Then the moods become more variegated; Franks moved from Darlinghurst to Muswellbrook in the early 1980s and parenthood replaced punk rock as a life force (although like almost all within his teenage cohort, music remained core to his foundations).
Muswellbrook in the early ’80s was a long way from Darlinghurst. Still is, I suppose. Franks took to the countryside, not pristine, slightly ravaged by agricultural industry. A tanning factory left its mark in the air. It was not quite Queenstown in Tasmania, but it was getting there. Franks painting from the last two decades of the last century show that urge to somehow capture the uncapturable – the Australian countryside. Nolan, Williams, Boyd all tried with varying degrees of success. It is an honourable ambition for an Australian painter.
9 x 5 (x8) Granite Belt Impressions from 1989 shows the equal respect for the painting tradition in Australia and the respect for the living landscape. In Ask the Angels (1993) the Australian landscape of Nolan and Williams seems to be devouring the gently laid (and Whiteleyesque) Madonna in the foreground. The Australian earth may give but it will also take away. The theme is revisited in The View from Rossgole (Mt. Woolooma in Rain) (2000) but here the work seems more self-aware due to the proscenium effect created by the framing curtains.
Rain, drought, fire, the life of the Australian countryside is and has been a continuing theme of Australian art for two centuries, since Glover. The gradual overturning of the the squeamish relinquishing of authority to European and American cultural power is most evident in the art produced within the country, rather than the city. The city still reacts (rather than interacts) with overseas fashions; the country goes its own way, with blue skies and sandy grounds.
Landscape after Rain (Manooka Gully) from 2018 shows something of the result of four decades of infatuation with the land, overfilled creek, already drying soil and deep Streeton sky with ghost gums redolent of Williams and Boyd. It is a beautiful painting of a land that was always half myth anyway.
Franks seems to enjoy the unenviable task of capturing the half myth, half reality of the countryside.
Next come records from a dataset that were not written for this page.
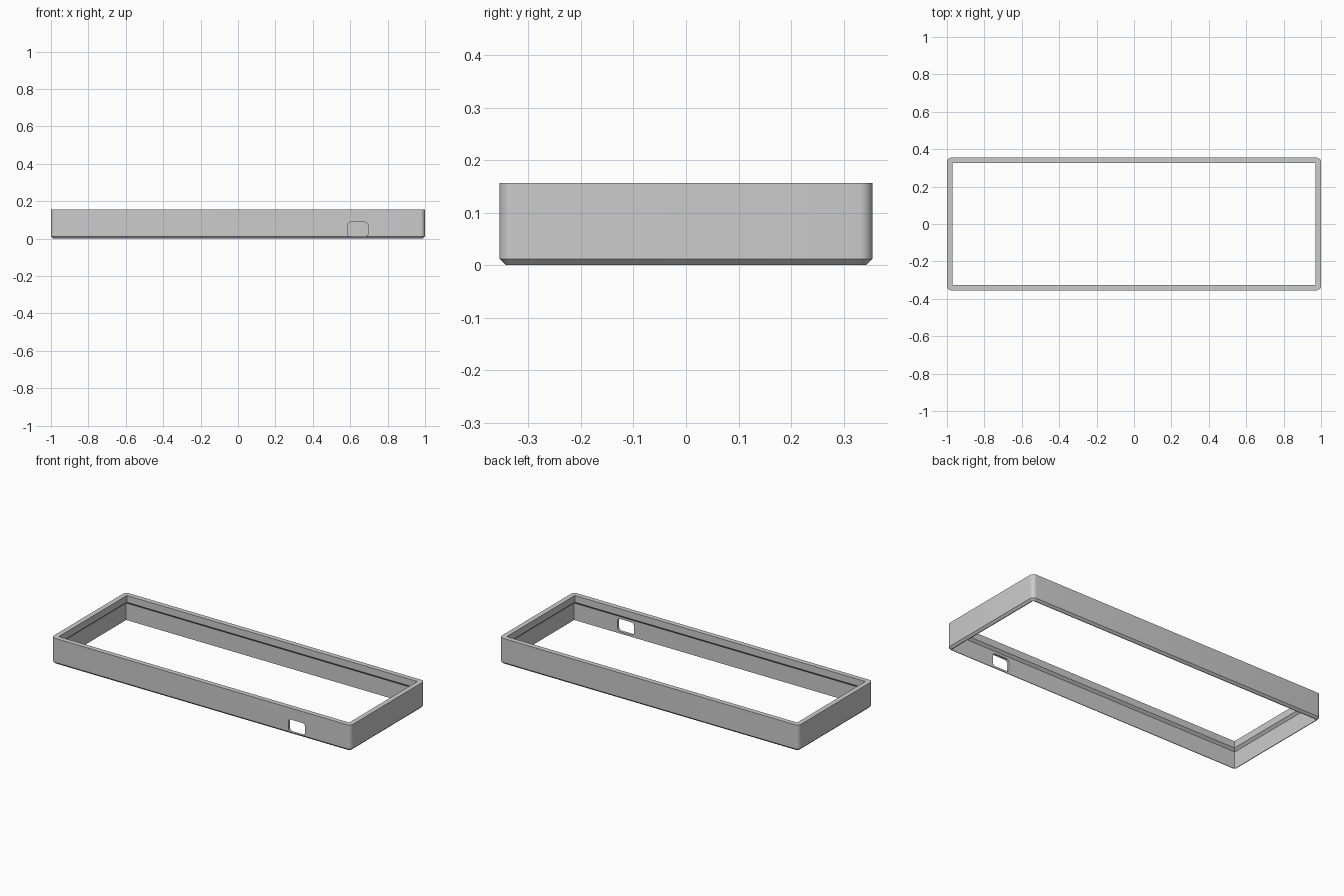
import bpy, bmesh, math

cube = bpy.data.objects.get("Cube")
if cube:
    bpy.data.objects.remove(cube, do_unlink=True)

HALF_X, HALF_Y, HEIGHT = 1.0, 0.355, 0.157
RADIUS, STEPS = 0.025, 8

grey = bpy.data.materials.new("plain grey")
grey.use_nodes = True
colour = (0.6, 0.6, 0.6, 1)
grey.diffuse_color = colour
grey.node_tree.nodes["Principled BSDF"].inputs["Base Color"].default_value = colour


def add_object(name, bm):
    bmesh.ops.recalc_face_normals(bm, faces=bm.faces)
    mesh = bpy.data.meshes.new(name)
    bm.to_mesh(mesh)
    bm.free()
    mesh.materials.append(grey)
    obj = bpy.data.objects.new(name, mesh)
    bpy.context.collection.objects.link(obj)
    return obj


def ring(bm, inset, z, radius):
    """Rounded rectangle of vertices, inset from the outer outline."""
    verts = []
    for corner, (sx, sy) in enumerate([(1, 1), (-1, 1), (-1, -1), (1, -1)]):
        for i in range(STEPS + 1):
            a = math.pi / 2 * (corner + i / STEPS)
            x = sx * (HALF_X - inset - radius) + radius * math.cos(a)
            y = sy * (HALF_Y - inset - radius) + radius * math.sin(a)
            verts.append(bm.verts.new((x, y, z)))
    return verts


# Wall section as (inset, height, corner radius): chamfered foot, overhanging inner lip
section = [(0.012, 0, RADIUS - 0.012), (0, 0.012, RADIUS), (0, HEIGHT, RADIUS),
           (0.03, HEIGHT, 0), (0.03, 0.116, 0), (0.016, 0.102, 0), (0.016, 0, 0)]
bm = bmesh.new()
rings = [ring(bm, *point) for point in section]
for a, b in zip(rings, rings[1:] + rings[:1]):
    for i in range(len(a)):
        j = (i + 1) % len(a)
        bm.faces.new((a[i], a[j], b[j], b[i]))
bmesh.ops.remove_doubles(bm, verts=bm.verts, dist=1e-5)
frame = add_object("case_frame", bm)

# Rounded port opening through the front wall
bm = bmesh.new()
bmesh.ops.create_cube(bm, size=1)
for v in bm.verts:
    v.co = (0.64 + v.co.x * 0.11, -HALF_Y + v.co.y * 0.12, 0.05 + v.co.z * 0.076)
along_y = [e for e in bm.edges if abs(e.verts[0].co.y - e.verts[1].co.y) > 0.1]
bmesh.ops.bevel(bm, geom=along_y, offset=0.017, segments=6, profile=0.5, affect='EDGES')
cutter = add_object("port_cutter", bm)
cutter.hide_render = True
cutter.hide_viewport = True

cut = frame.modifiers.new("port_opening", 'BOOLEAN')
cut.operation = 'DIFFERENCE'
cut.solver = 'EXACT'
cut.object = cutter

# Bake the opening, then smooth only the rounded corners
bpy.context.view_layer.objects.active = frame
frame.select_set(True)
bpy.ops.object.modifier_apply(modifier=cut.name)
bpy.data.objects.remove(cutter, do_unlink=True)
bpy.ops.object.shade_smooth_by_angle(angle=math.radians(30))
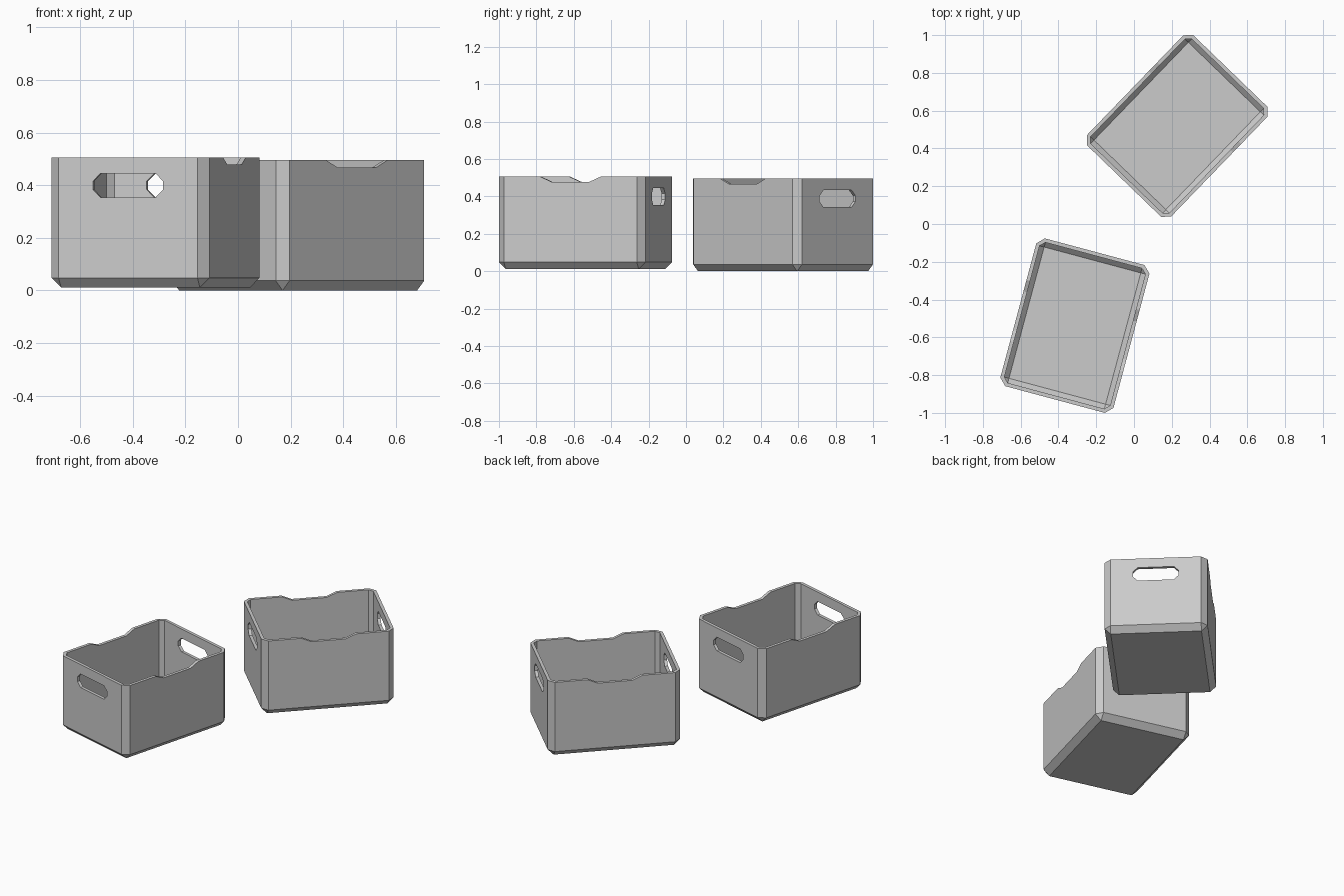
import bpy
import bmesh
from math import radians, sqrt
from mathutils import Vector

HALF_W, HALF_L, HEIGHT = 0.31, 0.405, 0.495
CHAMFER, WALL = 0.037, 0.02

cube = bpy.data.objects.get("Cube")
if cube:
    bpy.data.objects.remove(cube, do_unlink=True)

# Plain grey plastic
grey = bpy.data.materials.new("light_grey")
grey.use_nodes = True
colour = (0.6, 0.6, 0.6, 1)
grey.diffuse_color = colour
grey.node_tree.nodes["Principled BSDF"].inputs["Base Color"].default_value = colour


def make_object(name, bm):
    bmesh.ops.recalc_face_normals(bm, faces=bm.faces)
    mesh = bpy.data.meshes.new(name)
    bm.to_mesh(mesh)
    bm.free()
    mesh.materials.append(grey)
    obj = bpy.data.objects.new(name, mesh)
    bpy.context.collection.objects.link(obj)
    return obj


def chamfered_box(name, half_w, half_l, base, top, chamfer, trim=None):
    bm = bmesh.new()
    bmesh.ops.create_cube(bm, size=2)
    for v in bm.verts:
        v.co = Vector((v.co.x * half_w, v.co.y * half_l, top if v.co.z > 0 else base))
    bmesh.ops.bevel(bm, geom=bm.edges[:], offset=chamfer, segments=1,
                    affect='EDGES', clamp_overlap=True)
    if trim is not None:
        bmesh.ops.bisect_plane(bm, geom=bm.verts[:] + bm.edges[:] + bm.faces[:],
                               plane_co=(0, 0, trim), plane_no=(0, 0, 1), clear_outer=True)
        bmesh.ops.holes_fill(bm, edges=[e for e in bm.edges if e.is_boundary])
    return make_object(name, bm)


def prism(name, profile, along_x):
    """Extrude an (offset, height) profile through the whole crate."""
    bm = bmesh.new()
    start = [bm.verts.new((-1, p, z) if along_x else (p, -1, z)) for p, z in profile]
    face = bm.faces.new(start)
    grown = bmesh.ops.extrude_face_region(bm, geom=[face])["geom"]
    move = (2, 0, 0) if along_x else (0, 2, 0)
    bmesh.ops.translate(bm, vec=move, verts=[g for g in grown if isinstance(g, bmesh.types.BMVert)])
    return make_object(name, bm)


# Outer body, with its top trimmed flat
crate = chamfered_box("front_crate", HALF_W, HALF_L, 0, HEIGHT + 0.2, CHAMFER, HEIGHT)

# Cavity of even wall thickness
cavity = chamfered_box("cavity_cutter", HALF_W - WALL, HALF_L - WALL, WALL, HEIGHT + 0.2,
                       CHAMFER - WALL * (2 - sqrt(2)))

# Hand holes through the short walls
hw, hh, cut, mid = 0.138, 0.045, 0.029, 0.388
quarter = [(hw, hh - cut), (hw - cut, hh)]
outline = (quarter + [(-x, z) for x, z in reversed(quarter)]
           + [(-x, -z) for x, z in quarter] + [(x, -z) for x, z in reversed(quarter)])
handles = prism("handle_cutter", [(x, z + mid) for x, z in outline], False)

# Shallow dips in the rims of the long walls
side = [(0.105, HEIGHT - 0.028), (0.168, HEIGHT), (0.168, HEIGHT + 0.1)]
dips = prism("dip_cutter", side + [(-y, z) for y, z in reversed(side)], True)

bpy.context.view_layer.objects.active = crate
for cutter in (cavity, handles, dips):
    mod = crate.modifiers.new(cutter.name, 'BOOLEAN')
    mod.operation = 'DIFFERENCE'
    mod.solver = 'EXACT'
    mod.object = cutter
    bpy.ops.object.modifier_apply(modifier=mod.name)
    bpy.data.objects.remove(cutter, do_unlink=True)

# Place the pair of crates
back = bpy.data.objects.new("back_crate", crate.data)
bpy.context.collection.objects.link(back)
for obj, place, turn in ((crate, (-0.313, -0.538, 0.011), -15),
                         (back, (0.2285, 0.519, 0), -44)):
    obj.location = place
    obj.rotation_euler.z = radians(turn)
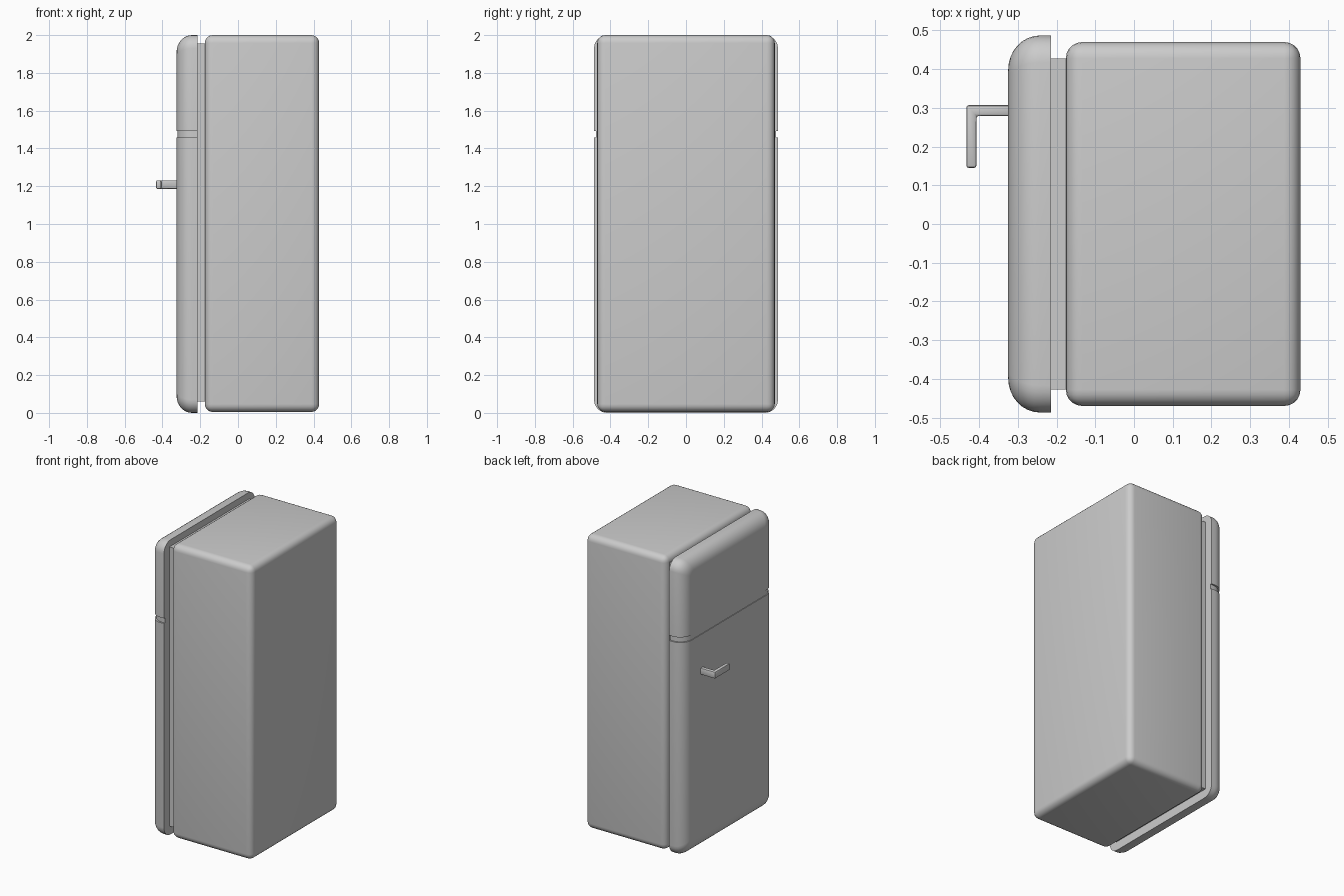
import bpy, bmesh, math
from mathutils import Vector

if "Cube" in bpy.data.objects:
    bpy.data.objects.remove(bpy.data.objects["Cube"])


def finish(name, bm):
    bmesh.ops.recalc_face_normals(bm, faces=bm.faces)
    me = bpy.data.meshes.new(name)
    bm.to_mesh(me)
    bm.free()
    ob = bpy.data.objects.new(name, me)
    bpy.context.collection.objects.link(ob)
    bpy.ops.object.select_all(action='DESELECT')
    ob.select_set(True)
    bpy.context.view_layer.objects.active = ob
    bpy.ops.object.shade_smooth_by_angle(angle=math.radians(35))
    return ob


def box(name, lo, hi, bevel=0.0, segs=5):
    bm = bmesh.new()
    bmesh.ops.create_cube(bm, size=1)
    lo, hi = Vector(lo), Vector(hi)
    for v in bm.verts:
        v.co = (lo + hi) / 2 + v.co * (hi - lo)
    if bevel:
        bmesh.ops.bevel(bm, geom=bm.edges[:], offset=bevel, segments=segs,
                        profile=0.5, affect='EDGES')
    return finish(name, bm)


def rounded_loop(x, inset, r, n=6):
    """Rounded rectangle in the y-z plane."""
    hy, hz = 0.487 - inset, 1.0 - inset
    pts = []
    for k, (sy, sz) in enumerate(((1, 1), (-1, 1), (-1, -1), (1, -1))):
        for i in range(n + 1):
            a = math.pi / 2 * (k + i / n)
            pts.append((x, sy * (hy - r) + r * math.cos(a),
                        1 + sz * (hz - r) + r * math.sin(a)))
    return pts


def door_slice(name, z0, z1, shrink=0.0):
    """Pillow-fronted door shell, cut to the height range z0..z1."""
    bm = bmesh.new()
    rows = [(-0.215, 0.0)]
    for i in range(9):
        t = math.pi / 2 * i / 8
        rows.append((-0.243 - 0.082 * math.sin(t), 0.088 * (1 - math.cos(t))))
    loops = []
    for x, d in rows:
        x += shrink * 0.4 if x < -0.22 else 0
        loops.append([bm.verts.new(p) for p in
                      rounded_loop(x, d + shrink, max(0.07 - 0.5 * d, 0.02))])
    for a, b in zip(loops, loops[1:]):
        for i in range(len(a)):
            j = (i + 1) % len(a)
            bm.faces.new((a[i], a[j], b[j], b[i]))
    bm.faces.new(loops[0])
    bm.faces.new(loops[-1])
    for z, n in ((z0, -1), (z1, 1)):
        if 0 < z < 2:
            cut = bmesh.ops.bisect_plane(
                bm, geom=bm.verts[:] + bm.edges[:] + bm.faces[:],
                plane_co=(0, 0, z), plane_no=(0, 0, n), clear_outer=True)
            edges = [e for e in cut['geom_cut'] if isinstance(e, bmesh.types.BMEdge)]
            bmesh.ops.contextual_create(bm, geom=edges)
    return finish(name, bm)


# Cabinet and the recessed seal behind the doors
box("cabinet", (-0.176, -0.47, 0.005), (0.43, 0.47, 2.0), 0.042)
box("door_seal", (-0.22, -0.428, 0.06), (-0.165, 0.428, 1.955))

# Two doors with a shallow recessed strip between
door_slice("lower_door", 0.0, 1.457)
door_slice("upper_door", 1.492, 2.0)
door_slice("door_gap_strip", 1.45, 1.50, 0.01)

# L-shaped handle: mitred path in x-y, extruded in z
path = [(-0.32, 0.307), (-0.433, 0.307), (-0.433, 0.145),
        (-0.407, 0.145), (-0.407, 0.279), (-0.32, 0.279)]
bm = bmesh.new()
face = bm.faces.new([bm.verts.new((x, y, 1.186)) for x, y in path])
ext = bmesh.ops.extrude_face_region(bm, geom=[face])
for v in ext['geom']:
    if isinstance(v, bmesh.types.BMVert):
        v.co.z = 1.231
bmesh.ops.bevel(bm, geom=bm.edges[:], offset=0.006, segments=2,
                profile=0.5, affect='EDGES')
finish("door_handle", bm)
His sculptures stand like remnants of a farm, the shadows of his photographs hide the reality of the country, intimating rather than imitating life lived day by day.
Sentimentality and sympathy are out of fashion these days, replaced by realism (including hard edge ‘abstract’ realism) and the false ‘reach out’ of empathy. The Jam’s 1980 response to the OTT Hollywood glamour movie, That’s Entertainment, showed that the old days had a use-by date. Bergson’s concept of multiple levels of sympathy (of which ’empathy’ is none) disappeared with, well, Bergson.
But Franks loves the country where he lived for so many years. The colours, the organic swirls, the flatness of the earth and sky are unembarrassed. It is a sentimental look at a countryside in constant change, the carnage that man has wreaked is noted but not criticised. The sympathy for those afflicted with the effects of life seen in the stark subjects of his black and white photographs. The sentimentality and sympathy for subject that sets Whiteley apart from his peers is evident in the Franks oeuvre. Until now, that oeuvre seems to have stayed mostly on the artist’s studio walls.
We make choices between lives and careers and Franks decided on life. Looking at forty years of work it seems he would have fitted well into the Watters stable. That didn’t happen; but it is good that we have a chance to see, perhaps somewhat understand, a life where art was not the means of production, but instead the product of love.
Billy Crawford, June 2022
Editors Note: Brad Franks is my father and has been a huge supporter of my work in the arts as well as the development of Awesome Black.
Photography by Travis De Vries